Sweden is using ESF funding to support its aim of full employment and a more cohesive society in a sustainable economy. Better and more modern skills are one focus in this effort, while education and training initiatives for more vulnerable social groups – such as the low qualified, older workers and women – are another.
Sweden considers that jobs are fundamental to the well-being of all its citizens. For this reason, it is using ESF funding to create wider access to work for many groups of job-seekers. Over 700 ESF projects have been launched so far to help people from vulnerable groups – such as the long-term unemployed, the low skilled and young job-seekers. ESF measures are aiming to give over 75 000 such people the training, counselling, skills and help they need to get the jobs they want. An example is a project in Malmö offering one-on-one coaching to young unemployed job-seekers: 450 have already found work.

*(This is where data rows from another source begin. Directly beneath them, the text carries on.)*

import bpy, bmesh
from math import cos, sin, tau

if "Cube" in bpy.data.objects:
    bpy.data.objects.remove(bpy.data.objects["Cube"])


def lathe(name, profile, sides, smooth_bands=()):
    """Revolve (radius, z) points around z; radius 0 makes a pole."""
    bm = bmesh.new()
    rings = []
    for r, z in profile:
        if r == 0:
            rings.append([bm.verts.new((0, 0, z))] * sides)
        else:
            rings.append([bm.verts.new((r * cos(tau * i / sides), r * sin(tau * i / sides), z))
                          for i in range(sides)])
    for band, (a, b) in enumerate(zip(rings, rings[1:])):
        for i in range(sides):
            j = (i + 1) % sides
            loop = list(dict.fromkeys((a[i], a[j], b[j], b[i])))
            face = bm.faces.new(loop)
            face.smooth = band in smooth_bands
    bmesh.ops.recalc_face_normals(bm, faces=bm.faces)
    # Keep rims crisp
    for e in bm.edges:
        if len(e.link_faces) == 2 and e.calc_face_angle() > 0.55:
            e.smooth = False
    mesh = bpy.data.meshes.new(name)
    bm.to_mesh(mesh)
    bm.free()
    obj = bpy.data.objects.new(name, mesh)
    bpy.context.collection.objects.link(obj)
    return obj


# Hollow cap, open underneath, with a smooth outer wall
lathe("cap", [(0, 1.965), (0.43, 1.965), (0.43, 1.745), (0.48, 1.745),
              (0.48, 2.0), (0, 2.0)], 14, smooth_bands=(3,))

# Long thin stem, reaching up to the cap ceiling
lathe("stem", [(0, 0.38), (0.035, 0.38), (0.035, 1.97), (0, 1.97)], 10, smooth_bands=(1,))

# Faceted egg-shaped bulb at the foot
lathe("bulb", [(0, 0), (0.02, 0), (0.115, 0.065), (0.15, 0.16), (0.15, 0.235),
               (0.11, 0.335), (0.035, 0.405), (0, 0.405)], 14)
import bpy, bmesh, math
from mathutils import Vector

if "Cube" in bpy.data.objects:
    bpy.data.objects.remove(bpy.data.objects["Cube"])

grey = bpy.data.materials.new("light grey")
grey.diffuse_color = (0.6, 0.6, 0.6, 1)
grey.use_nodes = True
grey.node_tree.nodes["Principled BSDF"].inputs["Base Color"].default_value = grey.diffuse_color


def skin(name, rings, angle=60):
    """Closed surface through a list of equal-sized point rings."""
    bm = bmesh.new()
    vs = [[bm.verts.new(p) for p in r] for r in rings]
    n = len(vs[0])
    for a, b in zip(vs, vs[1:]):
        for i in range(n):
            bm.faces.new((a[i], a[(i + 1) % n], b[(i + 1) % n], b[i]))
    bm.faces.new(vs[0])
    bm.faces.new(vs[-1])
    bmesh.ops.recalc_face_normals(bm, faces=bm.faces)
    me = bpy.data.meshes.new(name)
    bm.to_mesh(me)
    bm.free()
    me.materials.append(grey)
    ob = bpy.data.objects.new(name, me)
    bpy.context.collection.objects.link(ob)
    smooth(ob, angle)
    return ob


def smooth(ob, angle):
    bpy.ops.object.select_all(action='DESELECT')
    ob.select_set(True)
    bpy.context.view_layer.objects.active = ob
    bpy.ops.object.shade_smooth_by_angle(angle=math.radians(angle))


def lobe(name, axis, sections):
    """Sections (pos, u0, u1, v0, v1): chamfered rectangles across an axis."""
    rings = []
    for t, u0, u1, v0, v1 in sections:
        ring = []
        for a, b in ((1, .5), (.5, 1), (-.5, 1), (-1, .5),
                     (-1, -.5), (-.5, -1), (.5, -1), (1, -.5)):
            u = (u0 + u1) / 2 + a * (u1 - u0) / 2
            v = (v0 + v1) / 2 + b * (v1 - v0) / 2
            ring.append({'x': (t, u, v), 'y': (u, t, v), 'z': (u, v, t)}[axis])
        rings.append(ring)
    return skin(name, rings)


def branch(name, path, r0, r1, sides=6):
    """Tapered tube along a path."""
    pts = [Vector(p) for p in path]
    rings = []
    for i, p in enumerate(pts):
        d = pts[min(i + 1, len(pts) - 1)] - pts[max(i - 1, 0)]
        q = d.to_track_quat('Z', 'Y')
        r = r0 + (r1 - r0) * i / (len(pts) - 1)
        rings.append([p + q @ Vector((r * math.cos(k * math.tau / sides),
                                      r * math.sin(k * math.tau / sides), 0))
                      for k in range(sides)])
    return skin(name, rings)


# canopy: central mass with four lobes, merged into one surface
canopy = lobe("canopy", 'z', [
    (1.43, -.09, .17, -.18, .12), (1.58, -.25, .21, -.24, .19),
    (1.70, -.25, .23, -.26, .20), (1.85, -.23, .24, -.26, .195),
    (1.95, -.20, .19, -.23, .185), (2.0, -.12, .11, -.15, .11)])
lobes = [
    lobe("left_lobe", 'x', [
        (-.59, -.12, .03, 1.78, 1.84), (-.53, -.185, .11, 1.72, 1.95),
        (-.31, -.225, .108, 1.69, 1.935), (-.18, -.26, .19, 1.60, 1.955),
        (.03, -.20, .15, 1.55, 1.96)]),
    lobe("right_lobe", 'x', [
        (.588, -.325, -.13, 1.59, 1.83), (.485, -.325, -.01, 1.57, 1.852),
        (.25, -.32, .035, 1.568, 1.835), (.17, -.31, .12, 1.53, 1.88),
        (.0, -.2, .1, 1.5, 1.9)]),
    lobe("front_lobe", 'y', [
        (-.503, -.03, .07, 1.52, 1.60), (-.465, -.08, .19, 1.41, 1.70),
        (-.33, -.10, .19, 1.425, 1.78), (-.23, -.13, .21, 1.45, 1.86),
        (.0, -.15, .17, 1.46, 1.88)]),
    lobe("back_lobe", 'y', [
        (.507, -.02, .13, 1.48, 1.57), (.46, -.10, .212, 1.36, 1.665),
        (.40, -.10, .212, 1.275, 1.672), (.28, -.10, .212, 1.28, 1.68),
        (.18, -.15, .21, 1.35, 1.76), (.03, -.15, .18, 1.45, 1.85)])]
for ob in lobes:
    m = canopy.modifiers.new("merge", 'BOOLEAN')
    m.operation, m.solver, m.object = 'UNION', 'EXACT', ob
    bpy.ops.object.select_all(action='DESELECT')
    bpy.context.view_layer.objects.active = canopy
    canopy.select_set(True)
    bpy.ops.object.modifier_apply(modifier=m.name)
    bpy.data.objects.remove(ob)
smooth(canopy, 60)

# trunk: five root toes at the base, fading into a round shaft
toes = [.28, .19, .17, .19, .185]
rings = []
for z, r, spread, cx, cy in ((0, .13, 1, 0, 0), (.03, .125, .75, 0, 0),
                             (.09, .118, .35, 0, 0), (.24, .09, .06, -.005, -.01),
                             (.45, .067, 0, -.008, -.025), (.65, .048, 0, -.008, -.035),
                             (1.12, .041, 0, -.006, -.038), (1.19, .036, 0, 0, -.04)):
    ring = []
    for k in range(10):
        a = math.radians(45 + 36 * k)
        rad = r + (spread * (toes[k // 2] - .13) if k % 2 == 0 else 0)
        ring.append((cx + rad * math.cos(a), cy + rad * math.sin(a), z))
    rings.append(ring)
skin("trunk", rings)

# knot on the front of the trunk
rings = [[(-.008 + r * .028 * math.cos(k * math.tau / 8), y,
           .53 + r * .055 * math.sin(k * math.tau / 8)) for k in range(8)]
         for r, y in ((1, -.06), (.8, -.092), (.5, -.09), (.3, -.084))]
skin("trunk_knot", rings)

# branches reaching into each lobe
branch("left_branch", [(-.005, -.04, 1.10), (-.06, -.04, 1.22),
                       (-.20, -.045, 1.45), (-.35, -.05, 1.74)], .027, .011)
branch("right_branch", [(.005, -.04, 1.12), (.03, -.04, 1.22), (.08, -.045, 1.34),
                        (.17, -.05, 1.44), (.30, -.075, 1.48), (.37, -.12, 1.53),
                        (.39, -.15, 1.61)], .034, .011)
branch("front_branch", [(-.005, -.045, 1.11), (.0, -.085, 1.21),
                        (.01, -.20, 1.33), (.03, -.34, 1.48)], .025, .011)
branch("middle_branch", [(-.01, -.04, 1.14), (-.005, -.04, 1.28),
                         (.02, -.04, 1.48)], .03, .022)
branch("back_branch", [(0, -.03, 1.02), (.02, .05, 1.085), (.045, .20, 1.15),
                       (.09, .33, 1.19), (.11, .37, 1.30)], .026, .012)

Similar projects throughout Sweden are offering many job-seekers their first chance to join the workforce. Immigrant job-seekers are also being supported – for example, in a project in Örebro led by a housing association that helped its unemployed tenants to get the language skills and training they needed to find work.
ESF measures are encouraging employers and entrepreneurs to help their workers get the skills they need to improve performance, adaptability and their job prospects. Over 1200 projects for training, skills and qualifications have been funded so far – and the aim is to offer such opportunities to 240 000 people. Projects are helping employees to get the skills to improve their employers’ export performance and to equip young people to work in the public services of the future. In Stockholm, small companies with few employees are being helped with training courses in leadership, management and marketing – over 2200 have taken part including many women and immigrant entrepreneurs.
Such ESF-backed projects are helping Swedish industry offer job and career opportunities to people at a time when the supply of suitably skilled workers is falling.